(Stored records)
___

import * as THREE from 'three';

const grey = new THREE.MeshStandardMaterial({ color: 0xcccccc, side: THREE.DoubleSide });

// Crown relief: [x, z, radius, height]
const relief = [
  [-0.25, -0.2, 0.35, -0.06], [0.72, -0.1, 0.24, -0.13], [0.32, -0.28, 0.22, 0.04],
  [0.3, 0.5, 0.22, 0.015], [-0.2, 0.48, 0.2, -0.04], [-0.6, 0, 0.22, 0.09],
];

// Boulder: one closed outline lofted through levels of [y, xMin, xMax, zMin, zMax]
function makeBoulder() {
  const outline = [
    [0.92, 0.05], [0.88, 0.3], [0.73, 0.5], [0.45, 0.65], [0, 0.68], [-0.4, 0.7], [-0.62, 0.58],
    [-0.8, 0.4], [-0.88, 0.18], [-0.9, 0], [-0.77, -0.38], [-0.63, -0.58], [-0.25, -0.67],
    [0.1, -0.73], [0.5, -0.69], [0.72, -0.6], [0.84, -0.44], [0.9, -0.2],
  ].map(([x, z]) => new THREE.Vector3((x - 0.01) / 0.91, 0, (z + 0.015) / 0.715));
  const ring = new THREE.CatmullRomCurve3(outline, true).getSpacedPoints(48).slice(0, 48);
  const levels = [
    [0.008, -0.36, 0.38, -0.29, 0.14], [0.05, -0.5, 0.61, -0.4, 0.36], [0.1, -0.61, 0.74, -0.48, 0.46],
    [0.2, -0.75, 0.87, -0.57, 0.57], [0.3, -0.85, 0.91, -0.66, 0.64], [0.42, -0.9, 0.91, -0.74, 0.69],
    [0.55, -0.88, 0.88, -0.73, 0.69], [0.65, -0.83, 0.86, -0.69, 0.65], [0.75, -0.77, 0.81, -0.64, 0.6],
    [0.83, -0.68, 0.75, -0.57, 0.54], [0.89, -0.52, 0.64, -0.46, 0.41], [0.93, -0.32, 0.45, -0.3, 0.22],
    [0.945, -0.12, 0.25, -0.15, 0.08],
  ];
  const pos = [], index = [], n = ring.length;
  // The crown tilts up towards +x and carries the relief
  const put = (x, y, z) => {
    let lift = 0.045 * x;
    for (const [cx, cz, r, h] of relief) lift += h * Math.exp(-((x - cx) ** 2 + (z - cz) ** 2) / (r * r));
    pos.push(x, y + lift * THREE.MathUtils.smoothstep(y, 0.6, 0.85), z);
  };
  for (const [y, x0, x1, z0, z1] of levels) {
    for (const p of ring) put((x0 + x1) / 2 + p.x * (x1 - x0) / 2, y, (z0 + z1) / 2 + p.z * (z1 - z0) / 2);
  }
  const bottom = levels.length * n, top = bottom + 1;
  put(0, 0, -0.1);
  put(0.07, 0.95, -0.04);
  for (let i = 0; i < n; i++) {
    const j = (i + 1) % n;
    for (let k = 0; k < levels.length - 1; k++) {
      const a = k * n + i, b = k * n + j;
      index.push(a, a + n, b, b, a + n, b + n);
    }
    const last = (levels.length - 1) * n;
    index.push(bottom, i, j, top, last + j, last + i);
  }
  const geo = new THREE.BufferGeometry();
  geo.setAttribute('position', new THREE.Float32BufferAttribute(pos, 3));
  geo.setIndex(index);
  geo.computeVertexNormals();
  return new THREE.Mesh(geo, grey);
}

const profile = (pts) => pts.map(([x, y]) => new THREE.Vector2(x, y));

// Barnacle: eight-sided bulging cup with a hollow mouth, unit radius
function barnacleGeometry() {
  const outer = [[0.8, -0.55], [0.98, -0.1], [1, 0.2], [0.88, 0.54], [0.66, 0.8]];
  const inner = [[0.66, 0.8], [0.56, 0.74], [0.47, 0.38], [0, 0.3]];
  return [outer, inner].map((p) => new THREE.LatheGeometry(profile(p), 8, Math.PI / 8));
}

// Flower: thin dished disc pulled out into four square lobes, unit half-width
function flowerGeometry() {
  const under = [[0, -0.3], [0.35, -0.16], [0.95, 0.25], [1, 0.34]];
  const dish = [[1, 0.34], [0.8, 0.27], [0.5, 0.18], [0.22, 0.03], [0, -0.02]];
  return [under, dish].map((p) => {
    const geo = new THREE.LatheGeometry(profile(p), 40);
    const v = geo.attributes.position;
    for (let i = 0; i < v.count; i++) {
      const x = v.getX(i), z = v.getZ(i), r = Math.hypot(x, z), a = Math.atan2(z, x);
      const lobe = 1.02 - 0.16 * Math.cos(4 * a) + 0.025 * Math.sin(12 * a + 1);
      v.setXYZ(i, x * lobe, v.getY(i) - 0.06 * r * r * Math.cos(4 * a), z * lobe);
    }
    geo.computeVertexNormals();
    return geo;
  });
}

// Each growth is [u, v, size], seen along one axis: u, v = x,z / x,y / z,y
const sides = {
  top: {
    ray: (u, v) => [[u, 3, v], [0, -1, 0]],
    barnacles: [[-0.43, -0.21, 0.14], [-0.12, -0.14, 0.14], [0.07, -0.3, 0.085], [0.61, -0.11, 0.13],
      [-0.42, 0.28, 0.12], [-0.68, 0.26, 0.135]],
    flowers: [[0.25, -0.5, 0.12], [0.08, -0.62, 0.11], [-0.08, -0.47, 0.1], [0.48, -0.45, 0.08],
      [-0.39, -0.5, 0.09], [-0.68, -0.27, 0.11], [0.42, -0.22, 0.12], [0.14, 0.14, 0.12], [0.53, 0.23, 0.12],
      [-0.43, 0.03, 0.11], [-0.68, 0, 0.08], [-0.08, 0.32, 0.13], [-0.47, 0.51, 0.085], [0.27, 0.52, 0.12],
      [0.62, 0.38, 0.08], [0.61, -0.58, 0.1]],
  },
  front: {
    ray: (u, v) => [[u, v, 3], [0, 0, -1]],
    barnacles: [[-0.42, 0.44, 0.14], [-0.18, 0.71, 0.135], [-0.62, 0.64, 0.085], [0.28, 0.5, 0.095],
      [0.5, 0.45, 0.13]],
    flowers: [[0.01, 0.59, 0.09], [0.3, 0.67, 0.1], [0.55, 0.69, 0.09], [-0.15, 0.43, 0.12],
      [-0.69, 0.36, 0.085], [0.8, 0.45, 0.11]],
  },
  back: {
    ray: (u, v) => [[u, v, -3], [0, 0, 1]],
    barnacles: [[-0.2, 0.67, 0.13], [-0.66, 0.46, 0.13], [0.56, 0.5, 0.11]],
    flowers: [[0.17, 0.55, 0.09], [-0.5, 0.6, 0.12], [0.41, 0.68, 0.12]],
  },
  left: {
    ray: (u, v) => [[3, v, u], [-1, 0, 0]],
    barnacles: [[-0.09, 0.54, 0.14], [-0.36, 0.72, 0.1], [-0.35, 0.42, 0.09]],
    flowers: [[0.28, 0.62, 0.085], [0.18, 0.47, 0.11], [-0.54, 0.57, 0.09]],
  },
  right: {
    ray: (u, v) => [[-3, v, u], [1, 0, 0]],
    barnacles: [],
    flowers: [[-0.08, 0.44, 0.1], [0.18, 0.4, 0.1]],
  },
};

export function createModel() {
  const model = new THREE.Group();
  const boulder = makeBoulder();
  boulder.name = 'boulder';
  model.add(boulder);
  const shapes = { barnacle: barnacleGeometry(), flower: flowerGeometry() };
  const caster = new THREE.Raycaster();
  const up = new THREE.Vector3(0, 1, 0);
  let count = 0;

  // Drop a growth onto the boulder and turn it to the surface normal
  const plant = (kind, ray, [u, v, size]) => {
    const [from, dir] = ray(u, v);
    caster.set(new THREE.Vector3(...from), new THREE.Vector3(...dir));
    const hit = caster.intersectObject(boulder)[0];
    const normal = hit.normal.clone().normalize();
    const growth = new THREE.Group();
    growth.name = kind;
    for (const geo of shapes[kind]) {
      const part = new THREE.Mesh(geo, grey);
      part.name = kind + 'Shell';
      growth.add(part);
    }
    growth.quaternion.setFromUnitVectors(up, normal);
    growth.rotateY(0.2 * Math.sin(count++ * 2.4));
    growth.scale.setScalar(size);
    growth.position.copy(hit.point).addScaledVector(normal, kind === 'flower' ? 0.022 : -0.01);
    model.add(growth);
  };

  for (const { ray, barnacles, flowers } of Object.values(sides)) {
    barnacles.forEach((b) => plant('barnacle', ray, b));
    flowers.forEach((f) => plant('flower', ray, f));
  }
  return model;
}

___

What needs to be done = Lines after the one containing "const j = (i + 1) % n;" are not part of the task. Output the entries exactly from their first line through that one.

Written answer =
import * as THREE from 'three';

const grey = new THREE.MeshStandardMaterial({ color: 0xcccccc, side: THREE.DoubleSide });

// Crown relief: [x, z, radius, height]
const relief = [
  [-0.25, -0.2, 0.35, -0.06], [0.72, -0.1, 0.24, -0.13], [0.32, -0.28, 0.22, 0.04],
  [0.3, 0.5, 0.22, 0.015], [-0.2, 0.48, 0.2, -0.04], [-0.6, 0, 0.22, 0.09],
];

// Boulder: one closed outline lofted through levels of [y, xMin, xMax, zMin, zMax]
function makeBoulder() {
  const outline = [
    [0.92, 0.05], [0.88, 0.3], [0.73, 0.5], [0.45, 0.65], [0, 0.68], [-0.4, 0.7], [-0.62, 0.58],
    [-0.8, 0.4], [-0.88, 0.18], [-0.9, 0], [-0.77, -0.38], [-0.63, -0.58], [-0.25, -0.67],
    [0.1, -0.73], [0.5, -0.69], [0.72, -0.6], [0.84, -0.44], [0.9, -0.2],
  ].map(([x, z]) => new THREE.Vector3((x - 0.01) / 0.91, 0, (z + 0.015) / 0.715));
  const ring = new THREE.CatmullRomCurve3(outline, true).getSpacedPoints(48).slice(0, 48);
  const levels = [
    [0.008, -0.36, 0.38, -0.29, 0.14], [0.05, -0.5, 0.61, -0.4, 0.36], [0.1, -0.61, 0.74, -0.48, 0.46],
    [0.2, -0.75, 0.87, -0.57, 0.57], [0.3, -0.85, 0.91, -0.66, 0.64], [0.42, -0.9, 0.91, -0.74, 0.69],
    [0.55, -0.88, 0.88, -0.73, 0.69], [0.65, -0.83, 0.86, -0.69, 0.65], [0.75, -0.77, 0.81, -0.64, 0.6],
    [0.83, -0.68, 0.75, -0.57, 0.54], [0.89, -0.52, 0.64, -0.46, 0.41], [0.93, -0.32, 0.45, -0.3, 0.22],
    [0.945, -0.12, 0.25, -0.15, 0.08],
  ];
  const pos = [], index = [], n = ring.length;
  // The crown tilts up towards +x and carries the relief
  const put = (x, y, z) => {
    let lift = 0.045 * x;
    for (const [cx, cz, r, h] of relief) lift += h * Math.exp(-((x - cx) ** 2 + (z - cz) ** 2) / (r * r));
    pos.push(x, y + lift * THREE.MathUtils.smoothstep(y, 0.6, 0.85), z);
  };
  for (const [y, x0, x1, z0, z1] of levels) {
    for (const p of ring) put((x0 + x1) / 2 + p.x * (x1 - x0) / 2, y, (z0 + z1) / 2 + p.z * (z1 - z0) / 2);
  }
  const bottom = levels.length * n, top = bottom + 1;
  put(0, 0, -0.1);
  put(0.07, 0.95, -0.04);
  for (let i = 0; i < n; i++) {
    const j = (i + 1) % n;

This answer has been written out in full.